Pension Halts Search for NY Office Mortgage
New York Common Fund has dropped its effort to line up as much as $700 million of debt on a Midtown Manhattan office tower that it has almost finished redeveloping.
The pension system had asked lenders a couple of months ago for quotes on a long-term, fixed-rate debt package on the 932,000-square-foot building, at 390 Madison Avenue. Roughly $600 million to $700 million was sought, representing leverage of less than 50%.
A number of commercial MBS shops and insurers submitted preliminary bids to HFF, which ran the marketing effort. But the pension system recently decided against proceeding.
New York Common Fund, which is advised on the investment by Clarion Partners of New York, declined to comment on why it backed away. Some think the decision is connected to a management shift. In May, Vicki Fuller announced her resignation as the pension system’s chief investment officer, effective at the end of July. She was replaced on an interim basis in late July by her former deputy, Anastasia Titarchuk. The financing drive was halted a few weeks later.
New York Common Fund is completing a massive redevelopment of the property, costing more than $500 million. It has fully pre-leased the building, which was vacant during construction. J.P. Morgan has leased 437,000 sf for 10 years. The bank plans to demolish its headquarters at 270 Park Avenue, one block to the east, and replace it with a 70-story tower. It’s relocating employees to nearby space while that project proceeds. Other tenants include beauty-products company Shiseido Americas (225,000 sf) and law firm Hogan Lovells (200,000 sf).
The property, which was developed in the early 1950s, stretches from East 46th to East 47th Streets on the west side of Madison Avenue, a few blocks north of Grand Central Terminal. New York Common Fund purchased the underlying ground in 1997 and took over the building in 2014, when the leasehold interest, then held by investor Sheldon Solow, expired.

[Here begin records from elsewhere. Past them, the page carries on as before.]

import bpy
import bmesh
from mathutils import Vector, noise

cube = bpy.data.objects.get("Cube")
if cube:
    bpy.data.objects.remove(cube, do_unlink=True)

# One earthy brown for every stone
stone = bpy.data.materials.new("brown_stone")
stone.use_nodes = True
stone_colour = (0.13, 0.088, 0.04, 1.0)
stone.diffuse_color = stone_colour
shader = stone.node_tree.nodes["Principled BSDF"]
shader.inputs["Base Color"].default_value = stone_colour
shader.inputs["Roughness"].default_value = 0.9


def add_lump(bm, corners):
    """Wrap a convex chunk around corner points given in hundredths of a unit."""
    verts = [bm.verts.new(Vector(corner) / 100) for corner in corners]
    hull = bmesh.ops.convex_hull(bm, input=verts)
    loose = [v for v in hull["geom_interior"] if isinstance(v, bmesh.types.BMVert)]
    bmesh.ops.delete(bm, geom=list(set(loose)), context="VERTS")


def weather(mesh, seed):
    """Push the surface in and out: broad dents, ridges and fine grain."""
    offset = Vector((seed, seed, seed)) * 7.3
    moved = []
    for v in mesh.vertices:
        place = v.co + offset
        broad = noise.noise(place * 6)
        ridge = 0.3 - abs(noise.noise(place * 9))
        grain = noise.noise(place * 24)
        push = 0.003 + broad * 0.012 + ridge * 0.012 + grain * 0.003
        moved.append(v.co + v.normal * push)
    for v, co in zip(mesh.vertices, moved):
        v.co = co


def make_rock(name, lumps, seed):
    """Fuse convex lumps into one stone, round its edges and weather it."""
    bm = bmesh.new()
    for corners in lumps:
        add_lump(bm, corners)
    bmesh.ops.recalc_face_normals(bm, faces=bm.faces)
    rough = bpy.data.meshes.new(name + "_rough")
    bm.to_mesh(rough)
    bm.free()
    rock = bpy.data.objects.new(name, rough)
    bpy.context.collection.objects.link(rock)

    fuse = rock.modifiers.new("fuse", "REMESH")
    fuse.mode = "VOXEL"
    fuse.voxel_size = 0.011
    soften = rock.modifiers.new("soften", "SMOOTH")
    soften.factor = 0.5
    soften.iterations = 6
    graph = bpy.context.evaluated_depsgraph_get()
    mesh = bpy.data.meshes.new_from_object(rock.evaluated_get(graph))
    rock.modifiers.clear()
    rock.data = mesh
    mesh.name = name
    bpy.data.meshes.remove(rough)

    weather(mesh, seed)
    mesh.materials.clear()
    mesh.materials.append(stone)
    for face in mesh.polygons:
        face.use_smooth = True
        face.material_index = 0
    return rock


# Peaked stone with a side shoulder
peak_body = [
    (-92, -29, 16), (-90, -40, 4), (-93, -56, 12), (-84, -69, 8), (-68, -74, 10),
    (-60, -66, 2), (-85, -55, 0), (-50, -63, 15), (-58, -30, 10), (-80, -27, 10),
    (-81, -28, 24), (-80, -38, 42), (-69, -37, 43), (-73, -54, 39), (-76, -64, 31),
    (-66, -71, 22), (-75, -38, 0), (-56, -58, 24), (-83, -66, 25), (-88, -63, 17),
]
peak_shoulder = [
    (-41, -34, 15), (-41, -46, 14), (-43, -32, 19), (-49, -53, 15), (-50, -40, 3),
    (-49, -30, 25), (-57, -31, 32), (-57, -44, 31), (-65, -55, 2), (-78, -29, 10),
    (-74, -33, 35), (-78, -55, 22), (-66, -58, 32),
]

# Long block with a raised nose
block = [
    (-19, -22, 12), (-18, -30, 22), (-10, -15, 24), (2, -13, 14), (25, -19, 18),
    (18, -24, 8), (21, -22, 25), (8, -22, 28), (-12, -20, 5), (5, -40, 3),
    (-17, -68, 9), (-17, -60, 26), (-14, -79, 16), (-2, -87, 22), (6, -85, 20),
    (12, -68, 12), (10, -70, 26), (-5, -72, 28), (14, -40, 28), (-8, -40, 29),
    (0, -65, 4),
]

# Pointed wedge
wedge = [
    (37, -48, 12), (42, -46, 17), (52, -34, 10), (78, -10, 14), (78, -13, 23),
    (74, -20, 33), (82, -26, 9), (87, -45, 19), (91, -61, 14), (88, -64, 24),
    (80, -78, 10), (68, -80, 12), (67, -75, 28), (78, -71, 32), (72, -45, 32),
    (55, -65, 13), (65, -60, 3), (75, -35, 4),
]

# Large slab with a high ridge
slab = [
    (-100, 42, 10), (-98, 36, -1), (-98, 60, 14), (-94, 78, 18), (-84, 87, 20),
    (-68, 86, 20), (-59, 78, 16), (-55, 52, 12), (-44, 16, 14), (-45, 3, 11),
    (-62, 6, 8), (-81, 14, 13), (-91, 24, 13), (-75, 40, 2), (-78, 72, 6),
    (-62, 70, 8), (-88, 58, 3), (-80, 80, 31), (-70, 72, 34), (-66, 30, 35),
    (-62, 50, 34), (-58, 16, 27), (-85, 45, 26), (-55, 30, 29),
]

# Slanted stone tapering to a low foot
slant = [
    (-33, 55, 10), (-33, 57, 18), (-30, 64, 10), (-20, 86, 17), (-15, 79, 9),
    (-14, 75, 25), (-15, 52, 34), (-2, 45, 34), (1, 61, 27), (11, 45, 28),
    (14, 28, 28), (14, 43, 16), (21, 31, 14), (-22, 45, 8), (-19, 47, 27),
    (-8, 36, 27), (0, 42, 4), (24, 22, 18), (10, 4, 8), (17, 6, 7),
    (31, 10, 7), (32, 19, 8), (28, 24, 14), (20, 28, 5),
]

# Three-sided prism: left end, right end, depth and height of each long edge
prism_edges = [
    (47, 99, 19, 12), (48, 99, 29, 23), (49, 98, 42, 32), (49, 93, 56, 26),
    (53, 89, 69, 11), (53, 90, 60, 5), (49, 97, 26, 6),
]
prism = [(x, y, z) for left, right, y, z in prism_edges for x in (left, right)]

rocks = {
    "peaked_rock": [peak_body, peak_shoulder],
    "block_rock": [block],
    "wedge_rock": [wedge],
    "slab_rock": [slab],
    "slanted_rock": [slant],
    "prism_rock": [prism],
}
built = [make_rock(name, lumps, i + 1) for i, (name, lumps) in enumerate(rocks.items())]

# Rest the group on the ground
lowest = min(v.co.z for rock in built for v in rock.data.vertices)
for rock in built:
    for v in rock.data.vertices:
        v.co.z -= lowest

The pension system retained L&L Holding of New York to steer the redevelopment. The project added eight floors to the existing 24-floor structure, replaced the building’s facade and included the installation of floor-to-ceiling windows. Multiple outdoor terraces were created, and the building’s infrastructure was updated. The new offices have been characterized as having a more open, airy feel, which is more in line with the current preferences of tenants. The upgrades qualified the building for a LEED gold designation.